[Prompt] Write out every entry exactly as it appears, omitting the pictures.

══════

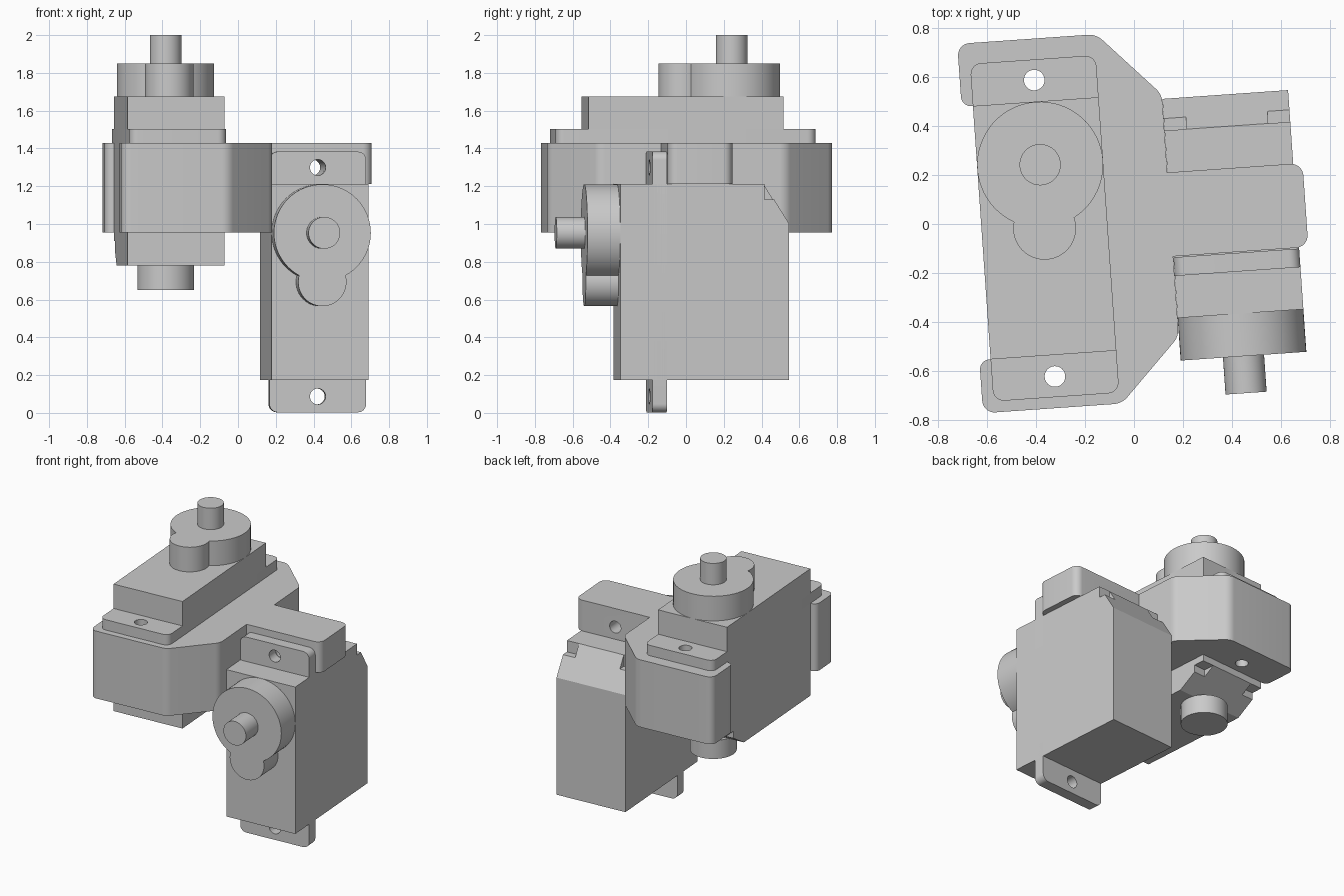
import bpy
import bmesh
from math import radians, cos, sin, tan, pi
from mathutils import Matrix, Vector

cube = bpy.data.objects.get("Cube")
if cube:
    bpy.data.objects.remove(cube, do_unlink=True)

grey = bpy.data.materials.new("plain grey")
grey.use_nodes = True
COLOUR = (0.59, 0.59, 0.59, 1)
grey.diffuse_color = COLOUR
grey.node_tree.nodes["Principled BSDF"].inputs["Base Color"].default_value = COLOUR

TURN = Matrix.Rotation(radians(4), 4, 'Z')
UPPER = TURN @ Matrix.Translation((-0.365, 0.008, 1.675))
LOWER = TURN @ Matrix.Translation((0.408, -0.395, 0.693)) @ Matrix.Rotation(radians(90), 4, 'X')

HALF_W, HALF_L, DEPTH = 0.257, 0.518, 0.896
HUB_Y, HOLE_Y, HOLE_R = 0.26, 0.606, 0.042


def rounded(corners, steps=8):
    """Turn (x, y, radius) corners into an outline with filleted corners."""
    out = []
    n = len(corners)
    for i, (x, y, r) in enumerate(corners):
        p = Vector((x, y))
        if not r:
            out.append(p)
            continue
        a = (Vector(corners[i - 1][:2]) - p).normalized()
        b = (Vector(corners[(i + 1) % n][:2]) - p).normalized()
        half = a.angle(b) / 2
        centre = p + (a + b).normalized() * (r / sin(half))
        start = (p + a * (r / tan(half)) - centre).normalized()
        end = (p + b * (r / tan(half)) - centre).normalized()
        for k in range(steps + 1):
            out.append(centre + start.slerp(end, k / steps) * r)
    return out


def circle(x, y, r, sides=64):
    return [(x + r * cos(2 * pi * k / sides), y + r * sin(2 * pi * k / sides))
            for k in range(sides)]


def rect(x0, x1, y0, y1, r=0):
    return rounded([(x0, y0, r), (x1, y0, r), (x1, y1, r), (x0, y1, r)])


def prism(name, outline, low, high, matrix, axis='Z'):
    """Extrude an outline along z, or a (y, z) outline along x."""
    bm = bmesh.new()

    def place(p, h):
        return (p[0], p[1], h) if axis == 'Z' else (h, p[0], p[1])
    bottom = [bm.verts.new(place(p, low)) for p in outline]
    top = [bm.verts.new(place(p, high)) for p in outline]
    bm.faces.new(bottom[::-1])
    bm.faces.new(top)
    n = len(outline)
    for i in range(n):
        j = (i + 1) % n
        bm.faces.new((bottom[i], bottom[j], top[j], top[i]))
    bmesh.ops.recalc_face_normals(bm, faces=bm.faces)
    mesh = bpy.data.meshes.new(name)
    bm.to_mesh(mesh)
    bm.free()
    mesh.materials.append(grey)
    obj = bpy.data.objects.new(name, mesh)
    bpy.context.collection.objects.link(obj)
    obj.matrix_world = matrix
    return obj


def activate(obj):
    bpy.ops.object.select_all(action='DESELECT')
    obj.select_set(True)
    bpy.context.view_layer.objects.active = obj


def combine(obj, other, operation='DIFFERENCE'):
    bpy.context.view_layer.update()
    mod = obj.modifiers.new("combine", 'BOOLEAN')
    mod.operation = operation
    mod.solver = 'EXACT'
    mod.object = other
    activate(obj)
    bpy.ops.object.modifier_apply(modifier=mod.name)
    bpy.data.objects.remove(other, do_unlink=True)


def servo(label, matrix):
    # Case with a sloped rear corner
    profile = [(-HALF_L, -DEPTH), (HALF_L - 0.21, -DEPTH),
               (HALF_L, -DEPTH + 0.13), (HALF_L, 0), (-HALF_L, 0)]
    body = prism(label + "_servo_case", profile, -HALF_W, HALF_W, matrix, 'X')
    # Small notches at both sides of the slope
    for side in (-1, 1):
        x0, x1 = sorted((side * (HALF_W - 0.09), side * (HALF_W + 0.05)))
        notch = prism("notch_cutter", rect(x0, x1, HALF_L - 0.08, HALF_L + 0.05),
                      -DEPTH - 0.05, -DEPTH + 0.13, matrix)
        combine(body, notch)
    # Mounting flange with two screw holes
    flange = prism(label + "_servo_flange", rect(-HALF_W, HALF_W, -0.69, 0.69, 0.045),
                   -0.248, -0.172, matrix)
    for side in (-1, 1):
        combine(flange, prism("hole_cutter", circle(0, side * HOLE_Y, HOLE_R, 32),
                              -0.4, 0, matrix))
    # Gear housing and output shaft
    hub = prism(label + "_gear_housing", circle(0, HUB_Y, HALF_W), -0.02, 0.174, matrix)
    combine(hub, prism("small_housing", circle(0, 0, 0.128), -0.02, 0.174, matrix), 'UNION')
    shaft = prism(label + "_output_shaft", circle(0, HUB_Y, 0.084), 0.15, 0.325, matrix)
    return [body, flange, hub, shaft]


parts = servo("upper", UPPER) + servo("lower", LOWER)

# Pivot pin under the upper servo
parts.append(prism("pivot_pin", circle(0, HUB_Y, 0.15), -1.024, -DEPTH + 0.002, UPPER))

# Bracket wrapped around the upper servo
R = 0.05
bracket = prism("bracket", rounded([
    (-0.668, -0.727, R), (-0.1, -0.727, 0.08), (0.15, -0.47, 0.08), (0.15, 0.52, 0.08),
    (-0.1, 0.783, 0.08), (-0.668, 0.783, R), (-0.668, 0.526, 0.04), (-0.108, 0.526, 0),
    (-0.108, -0.51, 0), (-0.668, -0.51, 0.04)]), 0.955, 1.43, TURN)
for side in (-1, 1):
    combine(bracket, prism("hole_cutter", circle(0, side * HOLE_Y, HOLE_R, 32),
                           -1, 0, UPPER))
parts.append(bracket)

# Arm carrying the lower servo
arm = prism("bracket_arm", rounded([
    (0.1, -0.143, 0), (0.703, -0.143, R), (0.703, 0.2, R), (0.1, 0.2, 0)]),
    1.213, 1.43, TURN)
combine(arm, prism("hole_cutter", circle(0, HOLE_Y, HOLE_R, 32), -0.8, 0, LOWER))
combine(bracket, arm, 'UNION')

for obj in parts:
    activate(obj)
    bpy.ops.object.shade_smooth_by_angle(angle=radians(30))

══════

[Answer below]
import bpy
import bmesh
from math import radians, cos, sin, tan, pi
from mathutils import Matrix, Vector

cube = bpy.data.objects.get("Cube")
if cube:
    bpy.data.objects.remove(cube, do_unlink=True)

grey = bpy.data.materials.new("plain grey")
grey.use_nodes = True
COLOUR = (0.59, 0.59, 0.59, 1)
grey.diffuse_color = COLOUR
grey.node_tree.nodes["Principled BSDF"].inputs["Base Color"].default_value = COLOUR

TURN = Matrix.Rotation(radians(4), 4, 'Z')
UPPER = TURN @ Matrix.Translation((-0.365, 0.008, 1.675))
LOWER = TURN @ Matrix.Translation((0.408, -0.395, 0.693)) @ Matrix.Rotation(radians(90), 4, 'X')

HALF_W, HALF_L, DEPTH = 0.257, 0.518, 0.896
HUB_Y, HOLE_Y, HOLE_R = 0.26, 0.606, 0.042


def rounded(corners, steps=8):
    """Turn (x, y, radius) corners into an outline with filleted corners."""
    out = []
    n = len(corners)
    for i, (x, y, r) in enumerate(corners):
        p = Vector((x, y))
        if not r:
            out.append(p)
            continue
        a = (Vector(corners[i - 1][:2]) - p).normalized()
        b = (Vector(corners[(i + 1) % n][:2]) - p).normalized()
        half = a.angle(b) / 2
        centre = p + (a + b).normalized() * (r / sin(half))
        start = (p + a * (r / tan(half)) - centre).normalized()
        end = (p + b * (r / tan(half)) - centre).normalized()
        for k in range(steps + 1):
            out.append(centre + start.slerp(end, k / steps) * r)
    return out


def circle(x, y, r, sides=64):
    return [(x + r * cos(2 * pi * k / sides), y + r * sin(2 * pi * k / sides))
            for k in range(sides)]


def rect(x0, x1, y0, y1, r=0):
    return rounded([(x0, y0, r), (x1, y0, r), (x1, y1, r), (x0, y1, r)])


def prism(name, outline, low, high, matrix, axis='Z'):
    """Extrude an outline along z, or a (y, z) outline along x."""
    bm = bmesh.new()

    def place(p, h):
        return (p[0], p[1], h) if axis == 'Z' else (h, p[0], p[1])
    bottom = [bm.verts.new(place(p, low)) for p in outline]
    top = [bm.verts.new(place(p, high)) for p in outline]
    bm.faces.new(bottom[::-1])
    bm.faces.new(top)
    n = len(outline)
    for i in range(n):
        j = (i + 1) % n
        bm.faces.new((bottom[i], bottom[j], top[j], top[i]))
    bmesh.ops.recalc_face_normals(bm, faces=bm.faces)
    mesh = bpy.data.meshes.new(name)
    bm.to_mesh(mesh)
    bm.free()
    mesh.materials.append(grey)
    obj = bpy.data.objects.new(name, mesh)
    bpy.context.collection.objects.link(obj)
    obj.matrix_world = matrix
    return obj


def activate(obj):
    bpy.ops.object.select_all(action='DESELECT')
    obj.select_set(True)
    bpy.context.view_layer.objects.active = obj


def combine(obj, other, operation='DIFFERENCE'):
    bpy.context.view_layer.update()
    mod = obj.modifiers.new("combine", 'BOOLEAN')
    mod.operation = operation
    mod.solver = 'EXACT'
    mod.object = other
    activate(obj)
    bpy.ops.object.modifier_apply(modifier=mod.name)
    bpy.data.objects.remove(other, do_unlink=True)


def servo(label, matrix):
    # Case with a sloped rear corner
    profile = [(-HALF_L, -DEPTH), (HALF_L - 0.21, -DEPTH),
               (HALF_L, -DEPTH + 0.13), (HALF_L, 0), (-HALF_L, 0)]
    body = prism(label + "_servo_case", profile, -HALF_W, HALF_W, matrix, 'X')
    # Small notches at both sides of the slope
    for side in (-1, 1):
        x0, x1 = sorted((side * (HALF_W - 0.09), side * (HALF_W + 0.05)))
        notch = prism("notch_cutter", rect(x0, x1, HALF_L - 0.08, HALF_L + 0.05),
                      -DEPTH - 0.05, -DEPTH + 0.13, matrix)
        combine(body, notch)
    # Mounting flange with two screw holes
    flange = prism(label + "_servo_flange", rect(-HALF_W, HALF_W, -0.69, 0.69, 0.045),
                   -0.248, -0.172, matrix)
    for side in (-1, 1):
        combine(flange, prism("hole_cutter", circle(0, side * HOLE_Y, HOLE_R, 32),
                              -0.4, 0, matrix))
    # Gear housing and output shaft
    hub = prism(label + "_gear_housing", circle(0, HUB_Y, HALF_W), -0.02, 0.174, matrix)
    combine(hub, prism("small_housing", circle(0, 0, 0.128), -0.02, 0.174, matrix), 'UNION')
    shaft = prism(label + "_output_shaft", circle(0, HUB_Y, 0.084), 0.15, 0.325, matrix)
    return [body, flange, hub, shaft]


parts = servo("upper", UPPER) + servo("lower", LOWER)

# Pivot pin under the upper servo
parts.append(prism("pivot_pin", circle(0, HUB_Y, 0.15), -1.024, -DEPTH + 0.002, UPPER))

# Bracket wrapped around the upper servo
R = 0.05
bracket = prism("bracket", rounded([
    (-0.668, -0.727, R), (-0.1, -0.727, 0.08), (0.15, -0.47, 0.08), (0.15, 0.52, 0.08),
    (-0.1, 0.783, 0.08), (-0.668, 0.783, R), (-0.668, 0.526, 0.04), (-0.108, 0.526, 0),
    (-0.108, -0.51, 0), (-0.668, -0.51, 0.04)]), 0.955, 1.43, TURN)
for side in (-1, 1):
    combine(bracket, prism("hole_cutter", circle(0, side * HOLE_Y, HOLE_R, 32),
                           -1, 0, UPPER))
parts.append(bracket)

# Arm carrying the lower servo
arm = prism("bracket_arm", rounded([
    (0.1, -0.143, 0), (0.703, -0.143, R), (0.703, 0.2, R), (0.1, 0.2, 0)]),
    1.213, 1.43, TURN)
combine(arm, prism("hole_cutter", circle(0, HOLE_Y, HOLE_R, 32), -0.8, 0, LOWER))
combine(bracket, arm, 'UNION')

for obj in parts:
    activate(obj)
    bpy.ops.object.shade_smooth_by_angle(angle=radians(30))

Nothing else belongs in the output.